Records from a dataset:
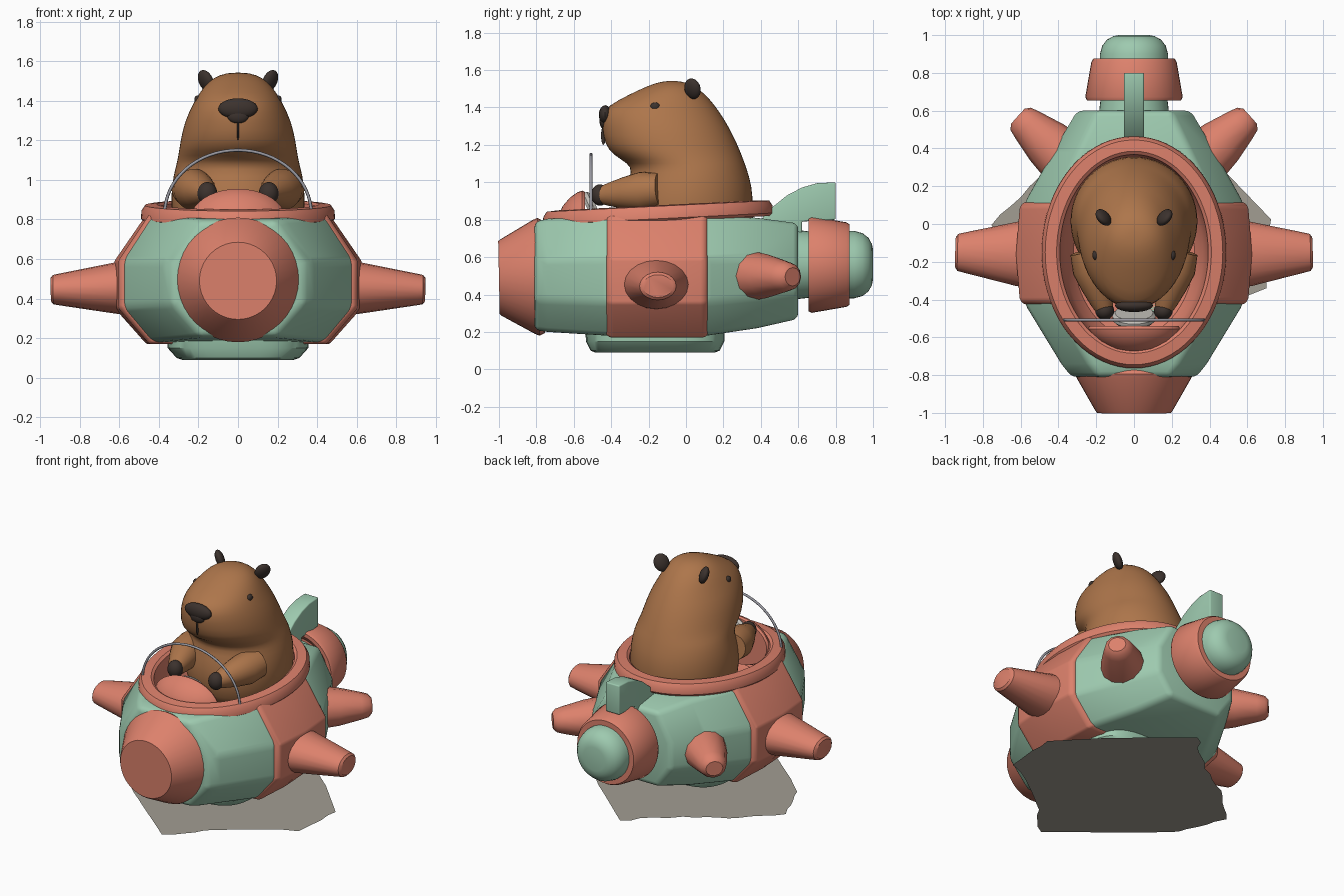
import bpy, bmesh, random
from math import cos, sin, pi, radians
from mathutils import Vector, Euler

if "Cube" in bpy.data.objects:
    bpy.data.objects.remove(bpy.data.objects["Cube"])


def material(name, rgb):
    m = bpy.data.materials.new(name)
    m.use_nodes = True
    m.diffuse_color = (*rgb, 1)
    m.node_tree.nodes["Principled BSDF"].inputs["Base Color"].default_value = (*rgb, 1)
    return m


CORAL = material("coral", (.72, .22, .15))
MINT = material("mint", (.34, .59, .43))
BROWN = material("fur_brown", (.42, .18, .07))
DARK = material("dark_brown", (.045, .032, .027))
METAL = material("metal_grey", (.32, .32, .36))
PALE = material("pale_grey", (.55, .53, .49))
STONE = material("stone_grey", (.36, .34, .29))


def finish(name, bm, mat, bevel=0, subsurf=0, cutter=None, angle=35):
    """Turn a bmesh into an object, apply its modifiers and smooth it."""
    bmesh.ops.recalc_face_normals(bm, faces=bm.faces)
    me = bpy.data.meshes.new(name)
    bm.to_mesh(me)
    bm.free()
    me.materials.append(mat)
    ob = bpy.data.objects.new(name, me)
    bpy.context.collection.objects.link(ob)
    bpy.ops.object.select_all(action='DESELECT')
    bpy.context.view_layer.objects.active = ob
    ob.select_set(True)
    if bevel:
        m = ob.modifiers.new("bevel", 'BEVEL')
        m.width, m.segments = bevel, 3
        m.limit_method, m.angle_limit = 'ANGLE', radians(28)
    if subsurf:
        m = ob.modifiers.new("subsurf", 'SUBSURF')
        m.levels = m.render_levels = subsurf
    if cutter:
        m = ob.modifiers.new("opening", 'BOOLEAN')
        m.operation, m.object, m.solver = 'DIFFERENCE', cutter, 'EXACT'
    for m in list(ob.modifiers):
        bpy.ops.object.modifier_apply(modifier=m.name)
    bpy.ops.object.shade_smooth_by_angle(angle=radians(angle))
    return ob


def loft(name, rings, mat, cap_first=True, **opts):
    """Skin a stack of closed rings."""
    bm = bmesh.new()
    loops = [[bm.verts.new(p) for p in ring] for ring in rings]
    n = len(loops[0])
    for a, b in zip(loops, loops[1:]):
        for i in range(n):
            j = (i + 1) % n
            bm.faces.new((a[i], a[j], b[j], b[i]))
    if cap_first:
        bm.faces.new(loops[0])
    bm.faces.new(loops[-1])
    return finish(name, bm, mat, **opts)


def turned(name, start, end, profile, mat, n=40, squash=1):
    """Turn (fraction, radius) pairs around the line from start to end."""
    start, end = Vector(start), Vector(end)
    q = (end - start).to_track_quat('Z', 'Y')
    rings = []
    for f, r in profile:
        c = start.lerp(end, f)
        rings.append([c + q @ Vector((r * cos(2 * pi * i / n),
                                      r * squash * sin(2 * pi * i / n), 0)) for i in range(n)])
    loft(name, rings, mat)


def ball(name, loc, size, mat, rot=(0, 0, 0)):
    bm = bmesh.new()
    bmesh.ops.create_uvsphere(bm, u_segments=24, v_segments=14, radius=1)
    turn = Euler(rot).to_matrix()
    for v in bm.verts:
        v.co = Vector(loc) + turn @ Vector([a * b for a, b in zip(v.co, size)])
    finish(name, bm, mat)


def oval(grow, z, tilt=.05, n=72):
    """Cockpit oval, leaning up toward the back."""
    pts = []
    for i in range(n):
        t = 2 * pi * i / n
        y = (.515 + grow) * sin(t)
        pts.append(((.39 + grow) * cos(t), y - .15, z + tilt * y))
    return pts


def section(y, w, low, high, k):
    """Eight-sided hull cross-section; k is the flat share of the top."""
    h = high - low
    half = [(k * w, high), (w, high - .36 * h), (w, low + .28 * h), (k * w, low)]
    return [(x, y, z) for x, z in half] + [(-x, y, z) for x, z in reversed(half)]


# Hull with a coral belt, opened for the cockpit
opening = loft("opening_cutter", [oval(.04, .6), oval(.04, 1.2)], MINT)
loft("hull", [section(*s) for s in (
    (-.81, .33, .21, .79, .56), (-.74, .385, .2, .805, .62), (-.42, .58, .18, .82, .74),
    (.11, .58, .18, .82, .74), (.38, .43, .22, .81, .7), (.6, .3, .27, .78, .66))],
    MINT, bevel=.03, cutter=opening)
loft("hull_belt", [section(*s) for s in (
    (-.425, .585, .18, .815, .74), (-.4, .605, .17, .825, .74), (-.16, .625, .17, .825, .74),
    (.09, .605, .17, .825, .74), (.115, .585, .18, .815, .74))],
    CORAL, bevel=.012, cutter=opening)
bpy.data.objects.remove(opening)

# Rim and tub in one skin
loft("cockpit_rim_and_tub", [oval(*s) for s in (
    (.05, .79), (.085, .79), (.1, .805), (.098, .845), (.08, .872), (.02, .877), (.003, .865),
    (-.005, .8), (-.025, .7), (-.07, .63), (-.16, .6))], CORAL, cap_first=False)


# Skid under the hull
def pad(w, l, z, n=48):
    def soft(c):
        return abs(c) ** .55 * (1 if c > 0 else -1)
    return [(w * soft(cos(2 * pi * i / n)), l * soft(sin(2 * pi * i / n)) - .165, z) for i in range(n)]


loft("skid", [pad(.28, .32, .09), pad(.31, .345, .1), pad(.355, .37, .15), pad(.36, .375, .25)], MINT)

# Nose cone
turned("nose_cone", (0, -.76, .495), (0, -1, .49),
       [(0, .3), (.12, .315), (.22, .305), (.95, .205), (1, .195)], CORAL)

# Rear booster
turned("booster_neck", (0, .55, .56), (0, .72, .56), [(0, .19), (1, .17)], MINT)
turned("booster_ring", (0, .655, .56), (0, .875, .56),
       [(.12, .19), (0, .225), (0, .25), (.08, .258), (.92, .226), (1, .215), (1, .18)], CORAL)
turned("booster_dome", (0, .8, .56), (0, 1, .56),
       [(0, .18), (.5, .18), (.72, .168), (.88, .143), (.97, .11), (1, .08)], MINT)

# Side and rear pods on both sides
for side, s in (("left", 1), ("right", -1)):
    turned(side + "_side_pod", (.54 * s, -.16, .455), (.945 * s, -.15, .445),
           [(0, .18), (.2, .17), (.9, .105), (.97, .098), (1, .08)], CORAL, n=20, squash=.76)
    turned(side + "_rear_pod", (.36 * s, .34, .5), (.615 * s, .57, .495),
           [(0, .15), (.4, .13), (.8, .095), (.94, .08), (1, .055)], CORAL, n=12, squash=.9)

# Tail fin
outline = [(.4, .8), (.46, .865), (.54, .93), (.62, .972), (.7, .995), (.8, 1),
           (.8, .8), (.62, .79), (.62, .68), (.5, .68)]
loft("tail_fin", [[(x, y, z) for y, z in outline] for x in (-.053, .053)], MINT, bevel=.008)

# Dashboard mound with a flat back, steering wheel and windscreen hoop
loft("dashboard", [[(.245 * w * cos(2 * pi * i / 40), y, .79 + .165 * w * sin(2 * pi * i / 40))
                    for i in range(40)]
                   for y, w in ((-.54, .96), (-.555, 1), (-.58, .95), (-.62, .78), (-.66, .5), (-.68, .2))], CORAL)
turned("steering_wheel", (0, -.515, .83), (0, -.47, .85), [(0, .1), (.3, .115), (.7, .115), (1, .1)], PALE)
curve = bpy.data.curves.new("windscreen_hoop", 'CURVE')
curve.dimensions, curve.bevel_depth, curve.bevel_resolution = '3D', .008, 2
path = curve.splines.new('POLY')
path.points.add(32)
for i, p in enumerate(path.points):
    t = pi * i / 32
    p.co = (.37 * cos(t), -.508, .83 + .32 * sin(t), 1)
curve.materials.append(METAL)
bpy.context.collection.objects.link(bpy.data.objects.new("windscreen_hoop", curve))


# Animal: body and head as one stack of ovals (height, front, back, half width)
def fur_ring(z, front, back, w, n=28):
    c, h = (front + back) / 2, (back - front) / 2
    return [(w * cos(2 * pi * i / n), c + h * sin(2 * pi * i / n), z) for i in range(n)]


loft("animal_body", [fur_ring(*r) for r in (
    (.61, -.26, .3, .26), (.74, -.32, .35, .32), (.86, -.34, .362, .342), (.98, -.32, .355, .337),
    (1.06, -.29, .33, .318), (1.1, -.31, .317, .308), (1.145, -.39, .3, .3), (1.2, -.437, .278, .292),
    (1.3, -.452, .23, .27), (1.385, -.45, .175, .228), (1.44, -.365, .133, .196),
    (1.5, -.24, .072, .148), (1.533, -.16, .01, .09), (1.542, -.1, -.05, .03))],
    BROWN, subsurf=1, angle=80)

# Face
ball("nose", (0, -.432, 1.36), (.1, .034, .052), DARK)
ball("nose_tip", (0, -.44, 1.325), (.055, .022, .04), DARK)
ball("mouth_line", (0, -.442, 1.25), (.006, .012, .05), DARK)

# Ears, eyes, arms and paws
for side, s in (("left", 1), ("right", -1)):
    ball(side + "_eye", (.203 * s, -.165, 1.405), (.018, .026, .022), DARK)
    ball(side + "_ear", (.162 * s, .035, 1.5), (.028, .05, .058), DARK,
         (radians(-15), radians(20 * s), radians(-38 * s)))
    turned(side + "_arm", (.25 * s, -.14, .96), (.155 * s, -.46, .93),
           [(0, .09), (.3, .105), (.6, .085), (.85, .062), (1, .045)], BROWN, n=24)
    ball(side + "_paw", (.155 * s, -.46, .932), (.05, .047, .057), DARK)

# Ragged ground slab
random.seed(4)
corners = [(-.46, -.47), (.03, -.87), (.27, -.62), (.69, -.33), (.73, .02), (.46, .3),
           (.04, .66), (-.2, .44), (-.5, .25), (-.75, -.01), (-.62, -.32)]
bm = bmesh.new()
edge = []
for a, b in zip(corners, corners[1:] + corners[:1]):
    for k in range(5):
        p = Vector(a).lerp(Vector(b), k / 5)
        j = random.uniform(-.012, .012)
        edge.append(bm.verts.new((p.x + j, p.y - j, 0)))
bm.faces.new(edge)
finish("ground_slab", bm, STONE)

Your goal:
The required output is the exact lines from the opening line of the entries through the line with "(.32, .32, .36))", inclusive, without pictures.

Exercise output:
import bpy, bmesh, random
from math import cos, sin, pi, radians
from mathutils import Vector, Euler

if "Cube" in bpy.data.objects:
    bpy.data.objects.remove(bpy.data.objects["Cube"])


def material(name, rgb):
    m = bpy.data.materials.new(name)
    m.use_nodes = True
    m.diffuse_color = (*rgb, 1)
    m.node_tree.nodes["Principled BSDF"].inputs["Base Color"].default_value = (*rgb, 1)
    return m


CORAL = material("coral", (.72, .22, .15))
MINT = material("mint", (.34, .59, .43))
BROWN = material("fur_brown", (.42, .18, .07))
DARK = material("dark_brown", (.045, .032, .027))
METAL = material("metal_grey", (.32, .32, .36))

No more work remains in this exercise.